- What is being asked -
Among the entries below, find every line that has "inner" and pull it out.

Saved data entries
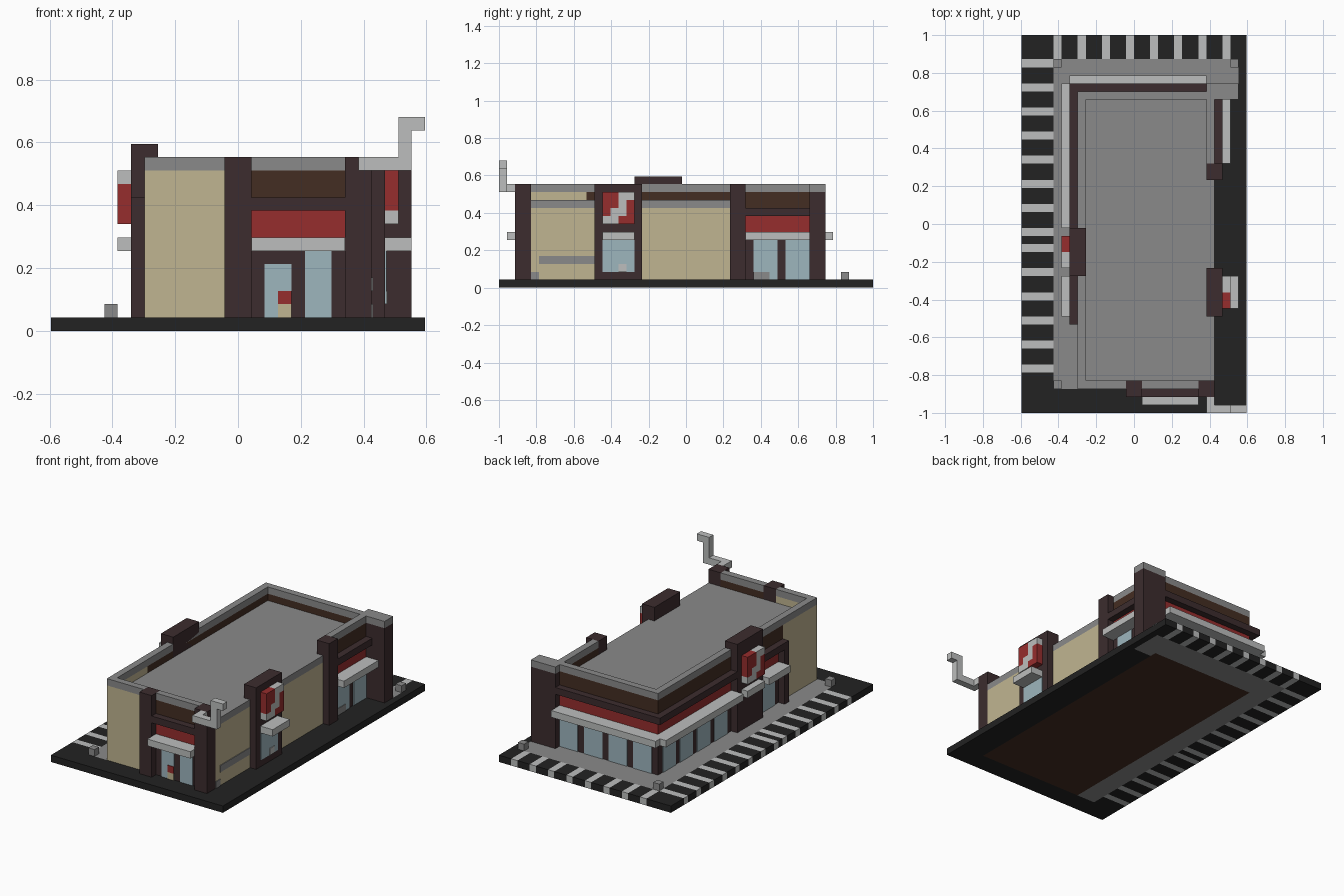
import bpy
import bmesh

cube = bpy.data.objects.get("Cube")
if cube:
    bpy.data.objects.remove(cube, do_unlink=True)

U = 2 / 47  # one building block


def material(name, r, g, b):
    m = bpy.data.materials.new(name)
    m.use_nodes = True
    rgba = [(c / 255 / 12.92 if c < 11 else ((c / 255 + 0.055) / 1.055) ** 2.4) for c in (r, g, b)] + [1]
    m.diffuse_color = rgba
    m.node_tree.nodes["Principled BSDF"].inputs["Base Color"].default_value = rgba
    return m


BLACK = material("asphalt", 34, 34, 34)
WHITE = material("light_grey", 188, 190, 189)
GREY = material("concrete", 138, 138, 138)
BROWN = material("brown", 60, 44, 46)
DARK = material("dark_brown", 68, 45, 34)
BEIGE = material("beige", 192, 181, 145)
RED = material("red", 150, 45, 45)
GLASS = material("glass", 158, 182, 190)


def finish(name, bm, mats):
    me = bpy.data.meshes.new(name)
    bm.to_mesh(me)
    bm.free()
    for m in mats:
        me.materials.append(m)
    ob = bpy.data.objects.new(name, me)
    bpy.context.collection.objects.link(ob)
    return ob


def box(name, mat, x, y, z):
    """Block between pairs of limits: x from the centre, y from the front, z from the floor."""
    bm = bmesh.new()
    bmesh.ops.create_cube(bm, size=1)
    for v in bm.verts:
        v.co = ((x[v.co.x > 0]) * U, y[v.co.y > 0] * U - 1, z[v.co.z > 0] * U)
    return finish(name, bm, [mat])


def on_side(name, mat, side, a, d, z):
    """Block on a wall: a runs along the wall, d is the depth outward from its face."""
    out = {"front": (3 - d[1], 3 - d[0]), "back": (40 + d[0], 40 + d[1]),
           "left": (-7 - d[1], -7 - d[0]), "right": (10 + d[0], 10 + d[1])}[side]
    if side in ("front", "back"):
        return box(name, mat, a, out, z)
    return box(name, mat, out, a, z)


# Ground slab: road, crossing stripes, pavement and floor by cell
def ground_colour(x, y):
    if -7 <= x < 10 and 3 <= y < 40:
        return 3
    if x < -10 and y >= 3:
        row = 46 - y
        striped = row % 3 == 0 if row < 25 else row % 3 == 2
        return 1 if striped and 3 <= row <= 41 else 0
    if y >= 44 and -10 <= x < 13:
        return 1 if (x + 10) % 3 == 0 else 0
    if -10 <= x < 13 and 3 <= y < 44 and (x < 10 or y >= 39):
        return 2
    return 0


bm = bmesh.new()
bmesh.ops.create_grid(bm, x_segments=28, y_segments=47, size=1)
for v in bm.verts:
    v.co = (v.co.x * 14 * U, v.co.y, U)
for f in bm.faces:
    c = f.calc_center_median()
    f.material_index = ground_colour(int(c.x / U + 14) - 14, int((c.y + 1) / U))
ground = finish("ground", bm, [BLACK, WHITE, GREY, DARK])
solid = ground.modifiers.new("thickness", "SOLIDIFY")
solid.thickness = U
solid.offset = -1


# Glazed shop fronts
def shop_front(side, wall, band, awnings, panes):
    inner = (-1, 0)
    on_side(side + "_lower_wall", BROWN, side, wall, inner, (1, 7))
    on_side(side + "_red_stripe", RED, side, wall, inner, (7, 9))
    on_side(side + "_ledge_wall", BROWN, side, wall, inner, (9, 10))
    on_side(side + "_ledge", BROWN, side, band, (0, 1), (9, 10))
    on_side(side + "_parapet", DARK, side, wall, inner, (10, 12))
    on_side(side + "_coping", GREY, side, wall, inner, (12, 13))
    for a in awnings:
        on_side(side + "_awning", WHITE, side, a, (0, 2), (6, 7))
    for a, b, top in panes:
        on_side(side + "_window", GLASS, side, (a, b), (0, 0.1), (1, top))


shop_front("front", (1, 8), (1, 8), [(1, 8)], [(2, 4, 5), (5, 7, 6)])
shop_front("back", (-6, 9), (-8, 9), [(-8, 9)], [(a, a + 3, 6) for a in (-6, -2, 2, 6)])
shop_front("left", (11, 40), (11, 40), [(12, 17), (23, 41)],
           [(a, a + 3, 6) for a in (13, 24, 28, 32, 36)])
shop_front("right", (31, 39), (31, 39), [(31, 39)], [(32, 35, 6), (36, 39, 6)])

# Plain walls, copings and roof
box("front_wall", BEIGE, (-7, -1), (3, 4), (1, 12))
box("front_wall_coping", GREY, (-7, -1), (3, 4), (12, 13))
box("left_wall", BEIGE, (-7, -6), (4, 11), (1, 12))
box("left_wall_coping", GREY, (-7, -6), (4, 11), (12, 13))
for y in ((4, 12), (18, 29)):
    box("right_wall", BEIGE, (9, 10), y, (1, 10))
box("roof", GREY, (-6, 9), (4, 39), (10, 11))
box("roof_edge", GREY, (9, 10), (4, 31), (10, 11))

# Pillars
box("front_pillar", BROWN, (-1, 1), (2, 4), (1, 13))
box("front_corner_pillar", BROWN, (8, 10), (2, 4), (1, 13))
box("right_sign_pillar", BROWN, (9, 11), (12, 18), (1, 13))
box("right_pillar", BROWN, (9, 11), (29, 31), (1, 13))
box("left_sign_pillar", BROWN, (-8, -6), (17, 23), (1, 14))
box("left_end_pillar", BROWN, (-8, -7), (11, 12), (1, 9))
box("back_corner_pillar", BROWN, (9, 13), (39, 41), (1, 12))
box("back_corner_coping", GREY, (9, 13), (39, 41), (12, 13))


# Signs: rows from the top, each read left to right by a viewer
def sign(name, x, first, step):
    for r, row in enumerate(("RRWW", "RRWR", "RWWR", "WWRR")):
        for c, key in enumerate(row):
            y = first + step * c
            box(name, RED if key == "R" else WHITE, x, (y, y + 1), (11 - r, 12 - r))


sign("right_sign", (11, 12), 13, 1)
sign("left_sign", (-9, -8), 21, -1)
box("right_sign_awning", WHITE, (11, 13), (13, 17), (6, 7))
box("left_sign_awning", WHITE, (-9, -8), (18, 22), (6, 7))

# Serving window and small painted panels
box("serving_window", GLASS, (11, 11.1), (13, 17), (2, 6))
box("serving_window_panel", WHITE, (11, 11.2), (15, 16), (2, 3))
box("right_window_panel", GREY, (10, 10.2), (32, 34), (1, 2))
on_side("door_panel_red", RED, "front", (3, 4), (0, 0.2), (2, 3))
on_side("door_panel_beige", BEIGE, "front", (3, 4), (0, 0.2), (1, 2))
box("wall_stripe", GREY, (10, 10.1), (5, 12), (3, 4))
box("wall_stripe_low", GREY, (10, 10.1), (4, 5), (1, 2))

# Hooked bracket on the front corner
box("bracket_mount", WHITE, (9, 10), (0, 2), (12, 13))
box("bracket_arm", WHITE, (10, 13), (0, 1), (12, 13))
box("bracket_post", WHITE, (12, 13), (0, 1), (13, 16))
box("bracket_tip", WHITE, (13, 14), (0, 1), (15, 16))

# Pavement bollards
for x, y in ((-10, 3), (-10, 43), (12, 43)):
    box("bollard", GREY, (x, x + 1), (y, y + 1), (1, 2))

- Exercise output -
    inner = (-1, 0)
    on_side(side + "_lower_wall", BROWN, side, wall, inner, (1, 7))
    on_side(side + "_red_stripe", RED, side, wall, inner, (7, 9))
    on_side(side + "_ledge_wall", BROWN, side, wall, inner, (9, 10))
    on_side(side + "_parapet", DARK, side, wall, inner, (10, 12))
    on_side(side + "_coping", GREY, side, wall, inner, (12, 13))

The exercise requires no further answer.